I am the product of Scots-Irish honor culture, and we tend to feel strongly about things. For some of us it is the rights of the unborn, and for others the rights of LGBT folk to marry those they love, and for yet others it is SEC football, but we all feel strongly all the same. And because I was the one who left, I learned to feel strongly about different things.
And because we all feel strongly, it often leads to feuds at worst and passive aggression at best, and it meant that I wasn’t a member of those circles any more. I will never again spend a crisp morning in a deer stand with people I have known my whole life, or have a job in the community that nurtured my family for more than 100 years, or be welcome – fully welcome – in the church of my childhood.
I like being me. But sometimes, like this morning, I wonder what it would have been like had I not left.
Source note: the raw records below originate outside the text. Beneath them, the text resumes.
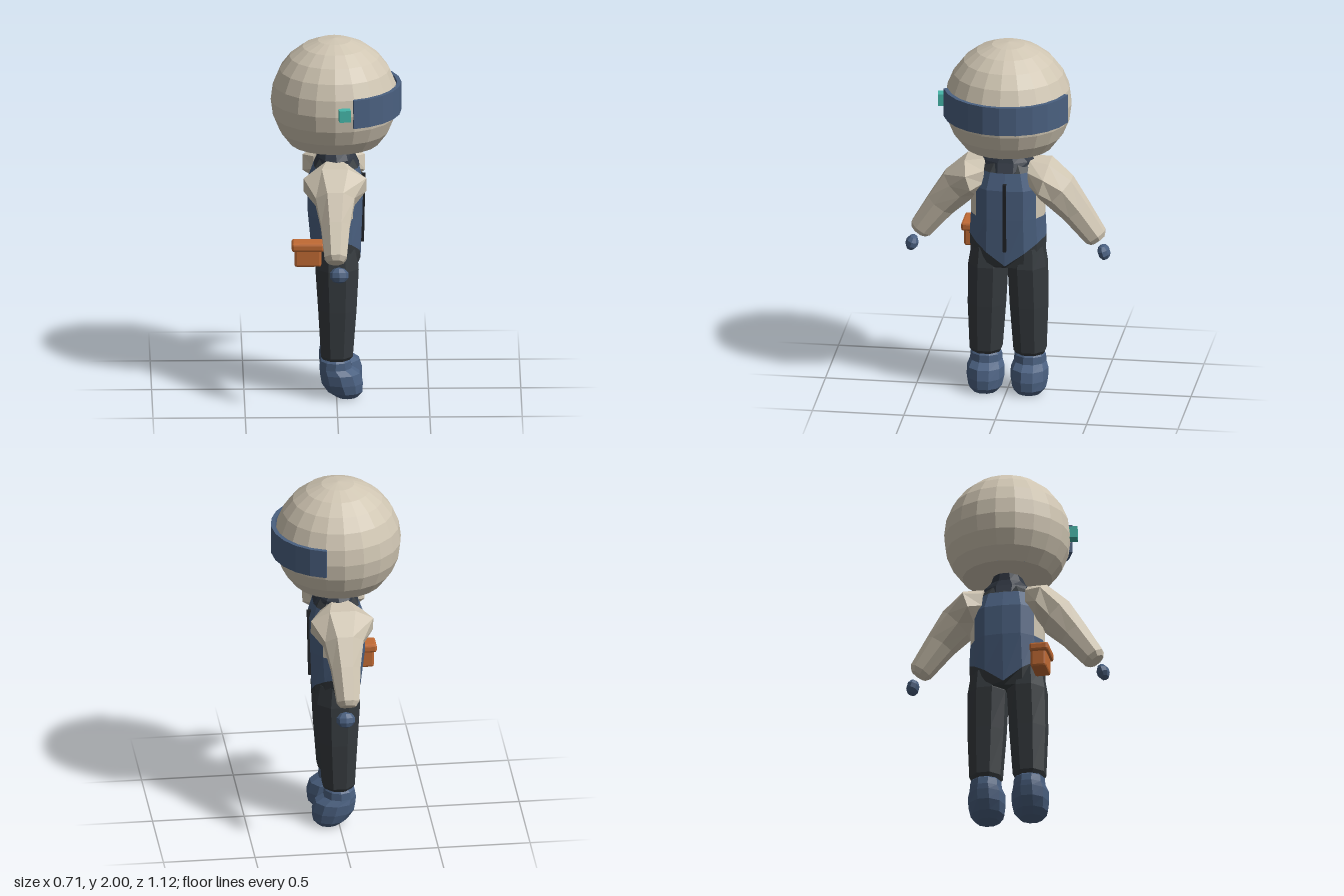
import * as THREE from 'three';
import { RoundedBoxGeometry } from 'three/addons/geometries/RoundedBoxGeometry.js';

const mat = (name, color) => {
  const m = new THREE.MeshStandardMaterial({ color });
  m.name = name;
  return m;
};

// Mesh with one normal per face
function part(name, geometry, material) {
  const g = geometry.index ? geometry.toNonIndexed() : geometry;
  g.computeVertexNormals();
  const mesh = new THREE.Mesh(g, material);
  mesh.name = name;
  return mesh;
}

// Skin a stack of closed rings, capped at both ends; pick(row, column) gives a material index
function loft(rings, pick = () => 0) {
  const buckets = [];
  const tri = (m, ...pts) => (buckets[m] ??= []).push(...pts.flat());
  const n = rings[0].length;
  for (let r = 0; r < rings.length - 1; r++) {
    for (let i = 0; i < n; i++) {
      const j = (i + 1) % n, m = pick(r, i);
      const [a, b, c, d] = [rings[r][i], rings[r][j], rings[r + 1][j], rings[r + 1][i]];
      tri(m, a, b, c);
      tri(m, a, c, d);
    }
  }
  const cap = (ring, m, top) => {
    const mid = [0, 1, 2].map(k => ring.reduce((s, p) => s + p[k], 0) / n);
    ring.forEach((p, i) => {
      const q = ring[(i + 1) % n];
      top ? tri(m, mid, p, q) : tri(m, mid, q, p);
    });
  };
  cap(rings[0], pick(0, 0), false);
  cap(rings.at(-1), pick(rings.length - 2, 0), true);
  const g = new THREE.BufferGeometry();
  let start = 0;
  buckets.forEach((b, m) => {
    g.addGroup(start, b.length / 3, m);
    start += b.length / 3;
  });
  g.setAttribute('position', new THREE.Float32BufferAttribute(buckets.filter(Boolean).flat(), 3));
  return g;
}

// Mirror rings across the body's centre plane
const mirror = (rings, s) => s > 0 ? rings
  : rings.map(r => r.map(([x, y, z]) => [-x, y, z]).reverse());

// Horizontal oval ring: centre x, y, half width, back z, front z
function oval([cx, y, hw, zb, zf], sides = 8) {
  return Array.from({ length: sides }, (_, i) => {
    const a = (i + 0.5) / sides * Math.PI * 2, k = 1 / Math.cos(Math.PI / sides);
    return [cx + hw * k * Math.sin(a), y, (zf + zb) / 2 + (zf - zb) / 2 * k * Math.cos(a)];
  });
}

export function createModel() {
  const cream = mat('cream', 0xd0c6b3);
  const blue = mat('slateBlue', 0x4a6080);
  const dark = mat('charcoal', 0x353a3e);
  const collarDark = mat('collarCharcoal', 0x303742);
  const black = mat('zipBlack', 0x202327);
  const teal = mat('teal', 0x45b5a8);
  const orange = mat('orange', 0xc06a34);

  const body = new THREE.Group();
  body.name = 'body';

  // Helmet: faceted globe cut flat at the neck
  const helmet = new THREE.Group();
  helmet.name = 'helmet';
  const globe = part('helmetShell', new THREE.SphereGeometry(0.345, 20, 9, 0, Math.PI * 2, 0, Math.PI * 0.75), cream);
  const base = part('helmetBase', new THREE.CircleGeometry(0.244, 20).rotateX(Math.PI / 2), cream);
  base.position.y = -0.244;
  helmet.add(globe, base);
  helmet.position.set(0, 1.655, -0.01);
  body.add(helmet);

  // Visor: curved band around the front of the helmet
  const arc = r => Array.from({ length: 11 }, (_, i) => {
    const a = -Math.PI / 2 + (i / 10 - 0.5) * 2.62;
    return new THREE.Vector2(r * Math.cos(a), r * Math.sin(a));
  });
  const band = new THREE.Shape([...arc(0.353), ...arc(0.33).reverse()]);
  const visor = part('visor', new THREE.ExtrudeGeometry(band, { depth: 0.16, bevelEnabled: false }).rotateX(-Math.PI / 2), blue);
  visor.position.y = 1.59;
  body.add(visor);

  // Small lamp on the side of the helmet
  const lamp = part('helmetLamp', new THREE.BoxGeometry(0.05, 0.065, 0.062), teal);
  lamp.position.set(-0.353, 1.672, 0.04);
  lamp.rotation.y = 0.14;
  body.add(lamp);

  // Neck and collar
  body.add(part('collar', loft([
    [0, 1.285, 0.13, -0.12, 0.125], [0, 1.335, 0.135, -0.1, 0.1],
    [0, 1.37, 0.095, -0.09, 0.085], [0, 1.43, 0.07, -0.09, 0.08],
  ].map(r => oval(r, 10))), collarDark));

  // Torso: cream sides, blue front and back panels, pointed lower edge
  const half = [[0, 1], [0.5, 0.95], [0.82, 0.62], [1, 0.2], [1, -0.2], [0.82, -0.62], [0.5, -0.95], [0, -1]];
  const outline = [...half, ...half.slice(1, -1).reverse().map(([x, z]) => [-x, z])];
  const slice = (y, hw, zb, zf) => outline.map(([u, v]) =>
    [u * hw, typeof y === 'function' ? y(Math.abs(u)) : y, v * (v > 0 ? zf : -zb)]);
  const sideColumns = [2, 3, 4, 9, 10, 11];
  const torso = loft([
    slice(0.735, 0.2, -0.11, 0.115),
    slice(u => 0.75 + 0.15 * u, 0.207, -0.13, 0.132),
    slice(1.02, 0.2, -0.155, 0.143),
    slice(1.19, 0.2, -0.155, 0.147),
    slice(1.285, 0.165, -0.122, 0.122),
    slice(1.34, 0.12, -0.09, 0.09),
  ], (row, col) => {
    if (row === 0) return 2;
    if (row === 1) return 1;
    if (sideColumns.includes(col)) return 0;
    return row === 4 ? 2 : 1;
  });
  body.add(part('torso', torso, [cream, blue, dark]));

  // Front zip
  const zip = part('zip', new THREE.BoxGeometry(0.018, 0.39, 0.035), black);
  zip.position.set(0, 1.035, 0.137);
  zip.rotation.x = 0.02;
  body.add(zip);

  // Arm rings: centre x, centre y, half thickness, half depth, tilt
  const armRings = [
    [0.12, 1.25, 0.085, 0.11, 0], [0.2, 1.228, 0.102, 0.17, 0.3],
    [0.28, 1.155, 0.1, 0.105, 0.75], [0.37, 1.045, 0.08, 0.078, 0.95],
    [0.477, 0.9, 0.062, 0.06, 0.95], [0.49, 0.878, 0.045, 0.042, 0.95],
  ].map(([x, y, t, d, a]) => Array.from({ length: 8 }, (_, i) => {
    const q = (i + 0.5) / 8 * Math.PI * 2, k = 1 / Math.cos(Math.PI / 8);
    const p = t * k * Math.cos(q);
    return [x + p * Math.sin(a), y + p * Math.cos(a), -0.01 + d * k * Math.sin(q)];
  }));

  const legRings = [
    [0.12, 0.215, 0.075, -0.072, 0.072], [0.12, 0.235, 0.086, -0.085, 0.088],
    [0.115, 0.5, 0.1, -0.1, 0.108], [0.108, 0.73, 0.104, -0.115, 0.12],
    [0.11, 0.84, 0.085, -0.1, 0.1],
  ].map(r => oval(r));

  const bootRings = [
    [0.12, 0, 0.062, 0, 0.115], [0.12, 0.03, 0.088, -0.045, 0.14],
    [0.12, 0.08, 0.098, -0.08, 0.142], [0.12, 0.135, 0.098, -0.09, 0.125],
    [0.12, 0.165, 0.085, -0.092, 0.08], [0.12, 0.205, 0.082, -0.085, 0.075],
    [0.12, 0.225, 0.065, -0.06, 0.06],
  ].map(r => oval(r, 10));

  // Paired limbs
  for (const s of [1, -1]) {
    const side = s > 0 ? 'left' : 'right';
    body.add(part(side + 'Arm', loft(mirror(armRings, s)), cream));
    body.add(part(side + 'Leg', loft(mirror(legRings, s)), dark));
    body.add(part(side + 'Boot', loft(mirror(bootRings, s)), blue));
    const hand = part(side + 'Hand', new THREE.SphereGeometry(1, 8, 5), blue);
    hand.scale.set(0.036, 0.044, 0.053);
    hand.position.set(s * 0.525, 0.817, 0.008);
    hand.rotation.z = s * 0.3;
    body.add(hand);
  }

  // Hip pouch with overhanging flap
  const pouch = new THREE.Group();
  pouch.name = 'pouch';
  const pocket = part('pouchPocket', new RoundedBoxGeometry(0.085, 0.12, 0.145, 1, 0.012), orange);
  pocket.position.set(-0.212, 0.835, -0.157);
  const flap = part('pouchFlap', new RoundedBoxGeometry(0.105, 0.048, 0.175, 1, 0.012), orange);
  flap.position.set(-0.217, 0.888, -0.157);
  pouch.add(pocket, flap);
  body.add(pouch);

  // The figure looks toward +x
  body.rotation.y = Math.PI / 2;
  const model = new THREE.Group();
  model.name = 'figure';
  model.add(body);
  return model;
}
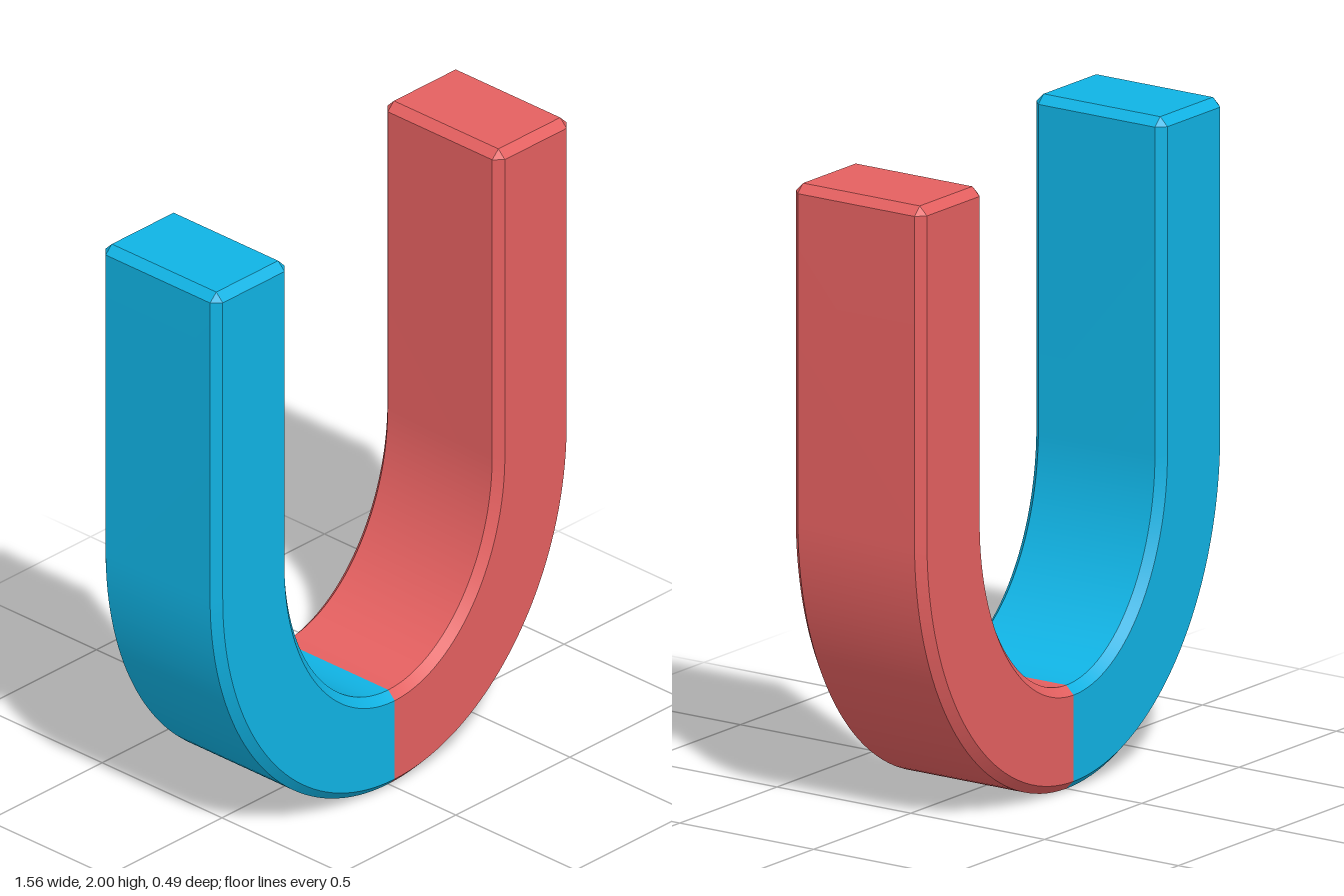
import * as THREE from 'three';
import { toCreasedNormals } from 'three/addons/utils/BufferGeometryUtils.js';

const HALF_W = 0.1625, HALF_D = 0.245, BEVEL = 0.027; // bar section
const RX = 0.6185, RY = 0.7875, BEND_Y = 0.95, TOP = 2; // centre line
const BEND_STEPS = 40;

// Chamfered rectangle (u = outward across the bar, z = depth), counter-clockwise
function section(hw, hd, cut) {
  return [
    [hw, -hd + cut], [hw, hd - cut], [hw - cut, hd], [-hw + cut, hd],
    [-hw, hd - cut], [-hw, -hd + cut], [-hw + cut, -hd], [hw - cut, -hd],
  ];
}

// One half of the U, swept from the leg's tip down to the middle of the bend
function halfGeometry(side) {
  const full = section(HALF_W, HALF_D, BEVEL);
  const tip = section(HALF_W - BEVEL, HALF_D - BEVEL, 0);
  const stations = [
    { x: RX, y: TOP, nx: 1, ny: 0, ring: tip },
    { x: RX, y: TOP - BEVEL, nx: 1, ny: 0, ring: full },
  ];
  for (let i = 0; i <= BEND_STEPS; i++) {
    const t = (i / BEND_STEPS) * Math.PI / 2;
    const c = i === BEND_STEPS ? 0 : Math.cos(t), s = Math.sin(t);
    const n = new THREE.Vector2(c / RX, -s / RY).normalize();
    stations.push({ x: RX * c, y: BEND_Y - RY * s, nx: n.x, ny: n.y, ring: full });
  }

  const positions = [], index = [];
  for (const p of stations) {
    for (const [u, z] of p.ring) positions.push(side * (p.x + p.nx * u), p.y + p.ny * u, z);
  }
  const face = (a, b, c) => (side > 0 ? index.push(a, b, c) : index.push(a, c, b));
  for (let i = 0; i < stations.length - 1; i++) {
    for (let j = 0; j < 8; j++) {
      const a = i * 8 + j, b = i * 8 + (j + 1) % 8;
      face(a, b, a + 8);
      face(b, b + 8, a + 8);
    }
  }
  // Flat pole face at the tip
  for (let j = 1; j < 7; j++) face(0, j + 1, j);

  const geometry = new THREE.BufferGeometry();
  geometry.setAttribute('position', new THREE.Float32BufferAttribute(positions, 3));
  geometry.setIndex(index);
  return toCreasedNormals(geometry, 0.5);
}

export function createModel() {
  const group = new THREE.Group();
  group.name = 'horseshoeMagnet';
  for (const [name, side, color] of [['redHalf', 1, 0xe46060], ['blueHalf', -1, 0x10b3e4]]) {
    const mesh = new THREE.Mesh(halfGeometry(side), new THREE.MeshStandardMaterial({ color }));
    mesh.name = name;
    group.add(mesh);
  }
  return group;
}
Had I been content with where I was from, and decided to lean into being a member of that community. If I had 5 acres with a horse in the back lot and a workshop and a pick-up truck, if the only wine I had ever drank was Boone’s Farm, if going to Memphis was as far as I would travel most years, if I was just an active member of a church where my kinfolk were buried in the cemetery next door.
A friend once said she had nostalgia for a different past, and I think that is what came over me this morning – a nostalgia for a different past.